Racing in mid-division under Pat Smullen early, the dark bay was sent past Idaho inside the last quarter mile and turned back the threat of US Army Ranger to beat that 7-2 favourite by 1 1/2 lengths. In doing so, he was providing his trainer and jockey with a first Epsom Derby victory, and his owner-breeder with a fifth to match the achievement of his late father.
"I won my first Classic with Blue Wind here many years ago, when I probably didn't have horses like this to win this great race," trainer Dermot Weld said. "It's wonderful to do it. We had a huge worry this morning, as he spread a plate traveling over and he was a very doubtful runner right up to about an hour ago. With great help from my colleagues and all my team, we made it.”
Pat Smullen was full of admiration for Harzand as he soaked in his initial blue riband success and said, "It's a childhood dream to win this race and I've been at it a while now. The trouble we had with him this morning, I didn't know if he would get here, but it's a great team effort. He's a vastly improving horse and showed his true ability today. He found another gear when the second horse came to him."
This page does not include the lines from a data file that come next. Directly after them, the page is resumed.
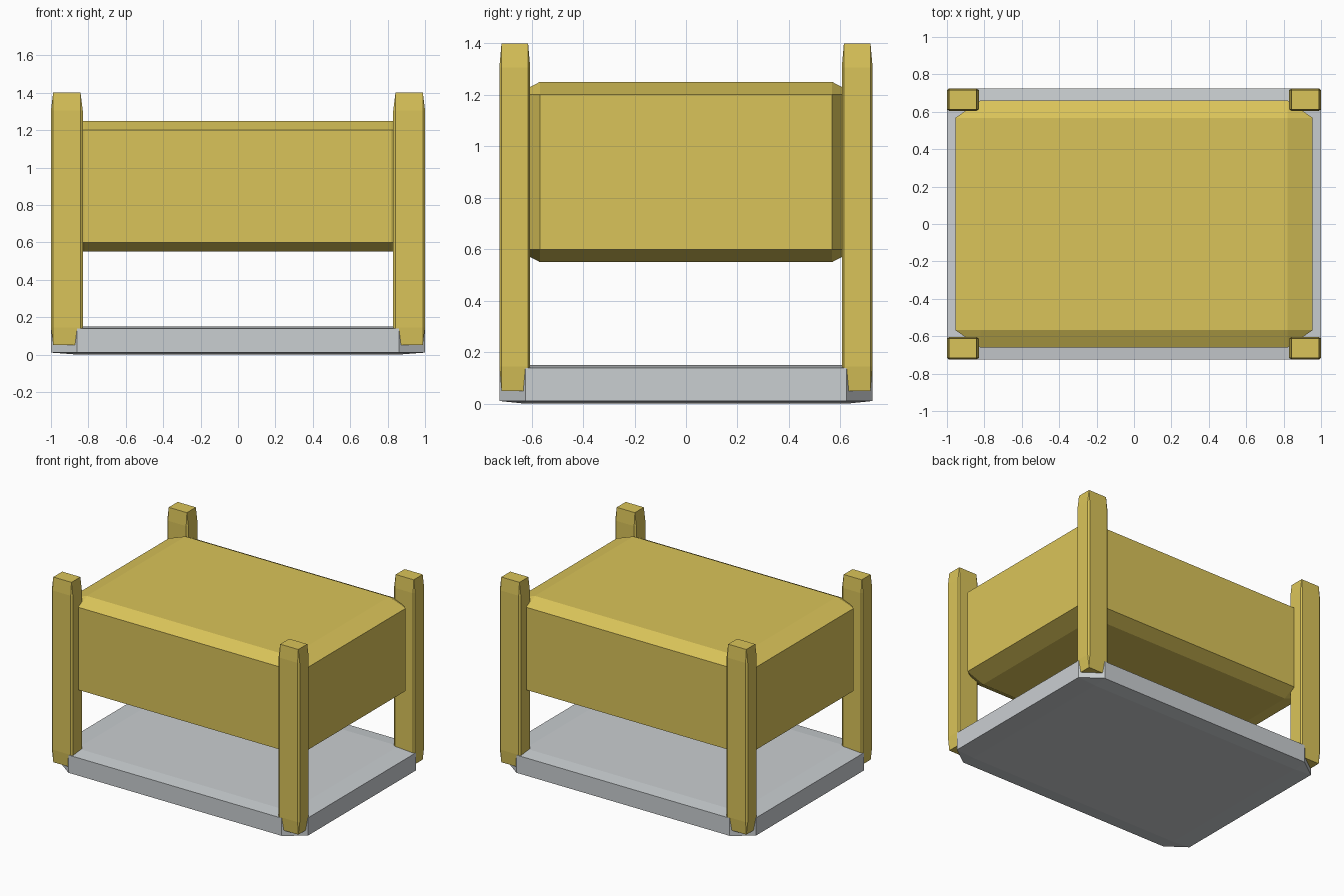
import bpy
import bmesh
from mathutils import Vector

cube = bpy.data.objects.get("Cube")
if cube:
    bpy.data.objects.remove(cube, do_unlink=True)


def material(name, rgb):
    mat = bpy.data.materials.new(name)
    mat.use_nodes = True
    mat.diffuse_color = (*rgb, 1)
    mat.node_tree.nodes["Principled BSDF"].inputs["Base Color"].default_value = (*rgb, 1)
    return mat


yellow = material("mustard yellow", (0.70, 0.55, 0.10))
grey = material("light grey", (0.59, 0.62, 0.64))


def chamfered_block(name, low, high, mat):
    """Unit cube with chamfered edges, stretched to fill the given bounds."""
    low, high = Vector(low), Vector(high)
    bm = bmesh.new()
    bmesh.ops.create_cube(bm, size=1)
    bmesh.ops.bevel(bm, geom=bm.edges[:], offset=0.07, segments=1,
                    affect='EDGES', profile=0.5)
    bmesh.ops.scale(bm, vec=high - low, verts=bm.verts)
    bmesh.ops.recalc_face_normals(bm, faces=bm.faces)
    mesh = bpy.data.meshes.new(name)
    bm.to_mesh(mesh)
    bm.free()
    mesh.materials.append(mat)
    obj = bpy.data.objects.new(name, mesh)
    obj.location = (low + high) / 2
    bpy.context.collection.objects.link(obj)
    return obj


# Base slab and raised body
chamfered_block("base_slab", (-1, -0.725, 0), (1, 0.725, 0.15), grey)
chamfered_block("body", (-0.955, -0.66, 0.55), (0.955, 0.66, 1.25), yellow)

# Four corner posts
for side, sx in (("left", 1), ("right", -1)):
    for end, sy in (("front", -1), ("back", 1)):
        xs = sorted((0.83 * sx, sx))
        ys = sorted((0.605 * sy, 0.725 * sy))
        chamfered_block(f"{end}_{side}_post", (xs[0], ys[0], 0.05),
                        (xs[1], ys[1], 1.4), yellow)
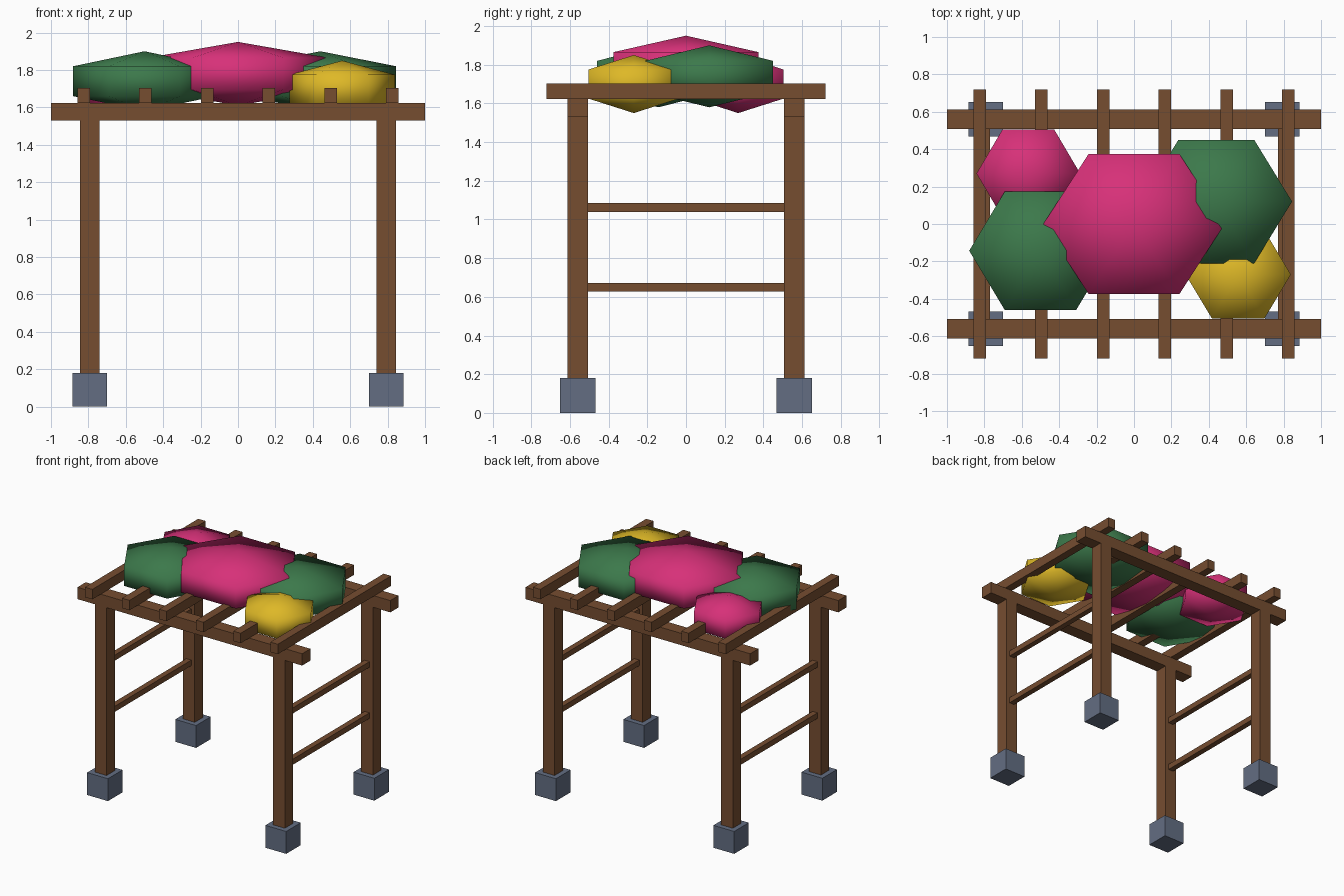
import bpy

cube = bpy.data.objects.get("Cube")
if cube:
    bpy.data.objects.remove(cube, do_unlink=True)


def make_material(name, rgb):
    mat = bpy.data.materials.new(name)
    mat.use_nodes = True
    mat.diffuse_color = (*rgb, 1)
    for node in mat.node_tree.nodes:
        if node.type == "BSDF_PRINCIPLED":
            node.inputs["Base Color"].default_value = (*rgb, 1)
    return mat


wood = make_material("brown wood", (0.18, 0.075, 0.03))
stone = make_material("blue grey stone", (0.125, 0.155, 0.225))
pink = make_material("pink blossom", (0.68, 0.03, 0.19))
green = make_material("green foliage", (0.045, 0.19, 0.07))
yellow = make_material("yellow blossom", (0.73, 0.48, 0.02))


def finish(name, mat, scale):
    obj = bpy.context.object
    obj.name = obj.data.name = name
    obj.scale = scale
    bpy.ops.object.transform_apply(location=False, rotation=False, scale=True)
    obj.data.materials.append(mat)
    return obj


def box(name, centre, size, mat):
    bpy.ops.mesh.primitive_cube_add(size=1, location=centre)
    return finish(name, mat, size)


def bush(name, centre, radii, mat):
    # Hexagonal drum with shallow cone caps
    bpy.ops.mesh.primitive_uv_sphere_add(segments=6, ring_count=3, radius=1, location=centre)
    # Keep a corner of the hexagon on the x axis
    obj = bpy.context.object
    if max(v.co.x for v in obj.data.vertices) < 0.8:
        obj.rotation_euler.z = 0.5236
        bpy.ops.object.transform_apply(location=False, rotation=True, scale=False)
    finish(name, mat, radii)
    bpy.ops.object.shade_smooth()


LEG_X, LEG_Y = 0.793, 0.56

# Legs on stone footings
for sx, side in ((1, "left"), (-1, "right")):
    for sy, end in ((-1, "front"), (1, "back")):
        x, y = sx * LEG_X, sy * LEG_Y
        box(f"{end}_{side}_footing", (x, y, 0.09), (0.185, 0.185, 0.18), stone)
        box(f"{end}_{side}_leg", (x, y, 0.815), (0.105, 0.105, 1.43), wood)
    # Ladder rungs between the legs of each side
    for i, z in enumerate((0.65, 1.062)):
        box(f"{side}_rung_{i + 1}", (sx * LEG_X, 0, z), (0.045, 2 * LEG_Y - 0.1, 0.045), wood)

# Long beams along the front and back
for sy, end in ((-1, "front"), (1, "back")):
    box(f"{end}_beam", (0, sy * LEG_Y, 1.577), (2, 0.105, 0.095), wood)

# Rafters across the beams
for i in range(6):
    box(f"rafter_{i + 1}", (-0.825 + 0.33 * i, 0, 1.664), (0.066, 1.44, 0.08), wood)

# Foliage clumps on the roof
bush("centre_blossom_clump", (0, 0, 1.78), (0.56, 0.5, 0.17), pink)
bush("right_foliage_clump", (-0.5, -0.143, 1.74), (0.44, 0.423, 0.16), green)
bush("left_foliage_clump", (0.44, 0.12, 1.74), (0.468, 0.44, 0.16), green)
bush("front_blossom_clump", (0.557, -0.27, 1.7), (0.325, 0.313, 0.15), yellow)
bush("back_blossom_clump", (-0.565, 0.27, 1.7), (0.32, 0.313, 0.15), pink)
Weld added, "It's very special to win this race. I think I've had 23 Classic winners in Europe. Blue Wind was my first when she won the Oaks [in 1981]. I've won a couple of Irish Derbys but I've always obviously wanted to win this race. I've possibly never had a horse good enough to do it but today was the day. I thought he put in a very good performance when he won his group race at Leopardstown. He beat a good field that day. He's a lovely balanced colt and he's progressive. I just thought when he worked the other day at The Curragh that he was progressing and he just showed a bit more pace. I then thought he would represent us very well."
The Aga Khan was quick to pay tribute to his team, saying, "Winning the Derby is the goal of every owner and it's been the goal of every owner for centuries. It's a great race with a great history and outstanding winners. From my point of view, it's the ultimate thing you can do as an owner and, at this stage, I would like to thank my team for what they do in Ireland and in France, which is a big achievement and which has been going on for a long time now. I'm very honoured to have them all working with me to produce these horses."
"It's difficult to compare Harzand to my other Derby winners [Shergar in 1981, Shahrastani in 1986, Kahyasi in 1988 and Sinndar in 2000]," he added. "I think one of the best memories I have is of Shergar coming round Tattenham Corner and, in my eyes, he was cantering. It was something I couldn't believe. I'm 80 now and I've owned horses since I was 20, so 60 years of ownership. I've had some wonderful horses. My fifth Derby winner was quite important to me."
Extracts from Thoroughbred Daily News / ESPN (Photo)